King George bought books about America, quizzed Native American chiefs about their customs and showed the kind of paternal attitude that one might expect from a constitutional monarch. Of any sinister plan to oppress his colonists there is not a word. Yet this is the man of whom Thomas Jefferson wrote in the Declaration of Independence: “A prince, whose character is marked by every act which may define a tyrant, is unfit to be the ruler of a free people.”

The Declaration is a curious document. The first third of it is written in sublime, almost Shakespearean prose that still has the power to make one proud to be human, about the self-evident truth of all men being created equal, and so on. Then the second part, a full two-thirds of it, presents a series of no fewer than twenty-eight ad hominem charges against George III. Of those charges, only two hold water. The other twenty-six are a combination of ex post facto rationalizations, wild exaggerations, near-paranoiac fantasies, and accusations of oppression about various laws that had been in existence ever since the colonies had been founded nine monarchs earlier in the time of Elizabeth I.

If George III had been a tyrant before the outbreak of the American Revolution, he would have done the same kind of things that tyrants did elsewhere in the world. He would have stationed troops in American cities, which he never did in the special circumstances of Boston after 1768. He would have closed newspapers and arrested editors, which he never did. He would have at least attempted to prevent the Stamp Act Congress and First Continental Congress from taking place. He would certainly have interned the ringleaders of the Boston Tea Party, which, out of his respect for Magna Carta and English common law he never once so much as considered doing.
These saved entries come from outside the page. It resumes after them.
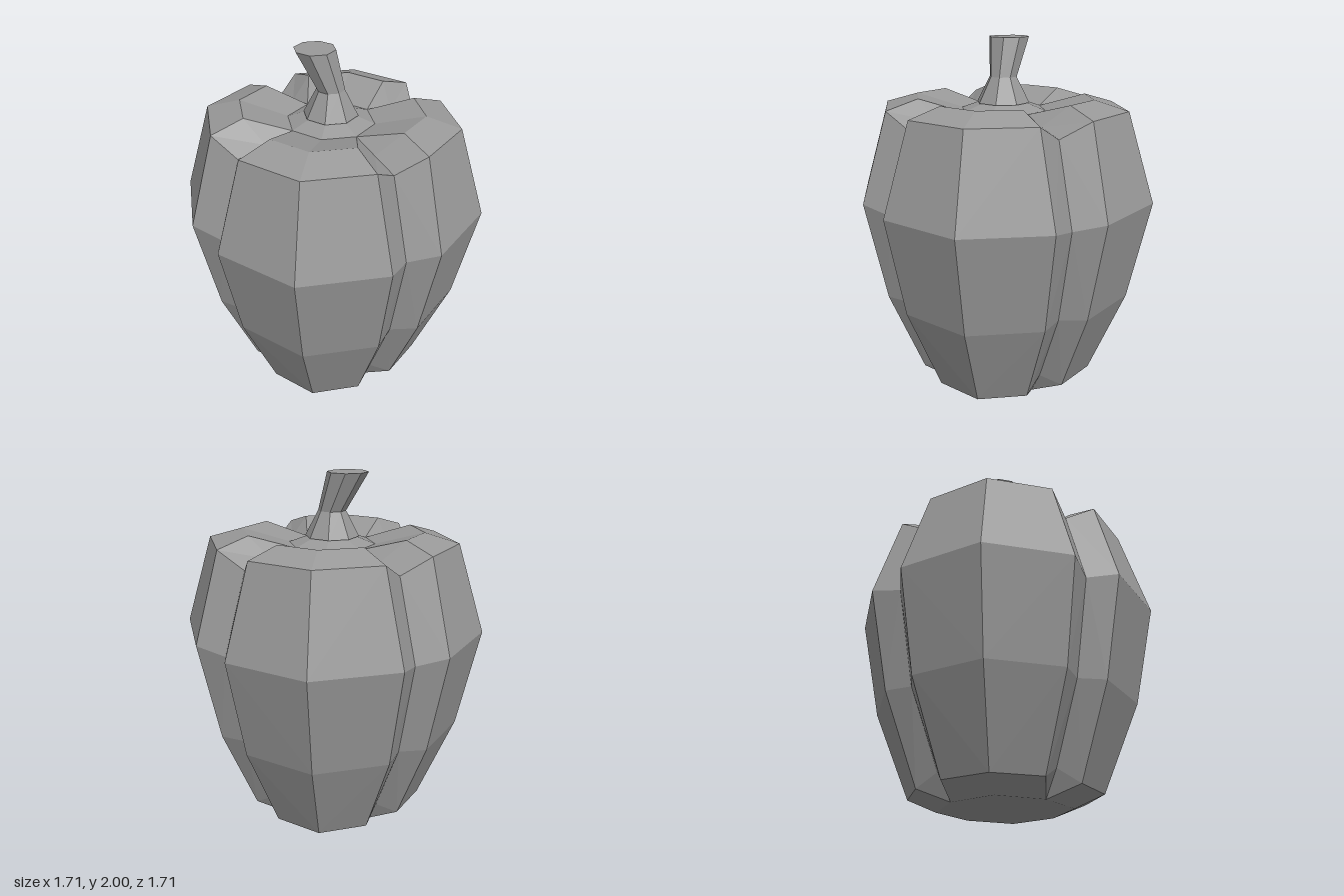
import * as THREE from 'three';

const material = new THREE.MeshStandardMaterial({ color: 0x999999, flatShading: true });

// Skin a stack of rings (bottom to top, counter-clockwise from above), closed by a centre point at each end.
// Quads are split symmetrically about each lobe; the lowest row is split the other way.
function loft(name, rings, bottomCentre, topCentre) {
  const n = rings[0].length;
  const points = [...rings.flat(), bottomCentre, topCentre];
  const bottom = points.length - 2, top = points.length - 1;
  const last = (rings.length - 1) * n;
  const index = [];
  for (let j = 0; j < n; j++) {
    const k = (j + 1) % n;
    for (let i = 0; i < rings.length - 1; i++) {
      const a = i * n + j, b = i * n + k;
      if ((j % 4 < 2) === (i > 0)) index.push(a, b, b + n, a, b + n, a + n);
      else index.push(a, b, a + n, b, b + n, a + n);
    }
    index.push(bottom, k, j, top, last + j, last + k);
  }
  const indexed = new THREE.BufferGeometry();
  indexed.setAttribute('position', new THREE.Float32BufferAttribute(points.flat(), 3));
  indexed.setIndex(index);
  const geometry = indexed.toNonIndexed();
  geometry.computeVertexNormals();
  const mesh = new THREE.Mesh(geometry, material);
  mesh.name = name;
  return mesh;
}

// One ring of four lobes: each quarter has a lobe tip, a shoulder, a groove and the next shoulder.
function lobedRing([y, tip, along, across, groove, grooveY]) {
  const ring = [];
  const quarter = [[tip, 0, y], [along, -across, y], [groove, -groove, grooveY], [across, -along, y]];
  for (let q = 0; q < 4; q++) {
    for (const [px, pz, py] of quarter) {
      let x = px, z = pz;
      for (let t = 0; t < q; t++) [x, z] = [z, -x];
      ring.push([x, py, z]);
    }
  }
  return ring;
}

function octagon([y, radius, cx, cz]) {
  return Array.from({ length: 8 }, (_, i) => {
    const a = i * Math.PI / 4;
    return [cx + radius * Math.cos(a), y, cz - radius * Math.sin(a)];
  });
}

export function createModel() {
  const group = new THREE.Group();
  group.name = 'bellPepper';

  // Body: height, lobe tip, shoulder along and across the lobe, groove, groove height
  const body = [
    [0.00, 0.37, 0.305, 0.12, 0.24, 0.00],
    [0.07, 0.53, 0.42, 0.255, 0.30, 0.14],
    [0.56, 0.735, 0.575, 0.385, 0.425, 0.56],
    [1.125, 0.855, 0.67, 0.45, 0.497, 1.09],
    [1.625, 0.70, 0.56, 0.34, 0.40, 1.535],
    [1.68, 0.51, 0.42, 0.22, 0.285, 1.572],
    [1.61, 0.24, 0.205, 0.085, 0.17, 1.61],
  ].map(lobedRing);
  group.add(loft('body', body, [0, 0.02, 0], [0, 1.70, 0]));

  // Stem: flared foot, narrow neck, wider leaning tip
  const stem = [
    [1.65, 0.15, 0, 0],
    [1.79, 0.077, 0, 0],
    [2.00, 0.113, -0.087, -0.01],
  ].map(octagon);
  group.add(loft('stem', stem, [0, 1.65, 0], [-0.087, 2, -0.01]));

  return group;
}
There were certainly no lack of contemporary tyrannies against whom George III’s behavior can be judged. The Spanish crushed an uprising against their rule in Louisiana in 1768, executing all its leaders. The French crushed Corsican resistance to their rule in 1769. In Poland, which was partitioned between Austria, Russia and Prussia in 1772, liberty was entirely extinguished. The Russians’ bloodthirsty campaign of savage executions and reprisals in the regions affected by the Pugachev Uprising against Catherine the Great in 1773-75 ended with tens of thousands massacred and Pugachev himself beheaded and dismembered in Moscow in January 1775. George III would never have done that to Jefferson, John Adams, George Washington or even Thomas Paine, who called George “the royal brute of Britain.”

The Declaration of Independence and twenty-six of its charges should therefore be seen for what they are: essential wartime propaganda rather than an accurate reflection of George III’s rule in America. Yet the two charges that do hold true — the seventeenth (about taxation rights) and the twenty-second (about Parliament’s legislative rights in the colonies) — entirely justify the American Revolution.

After the Treaty of Paris saved them from the French threat, the American colonists saw their opportunity for self-government. They quite rightly grasped it. Their manifest destiny demanded it and their subsequent rise to global primacy has vindicated their courage in taking it. Yet none of that obviates the fact that George III was a model monarch, whose reputation finally deserves rehabilitation a quarter of a millennium later.

This article was originally published in The Spectator’s December 2021 World edition.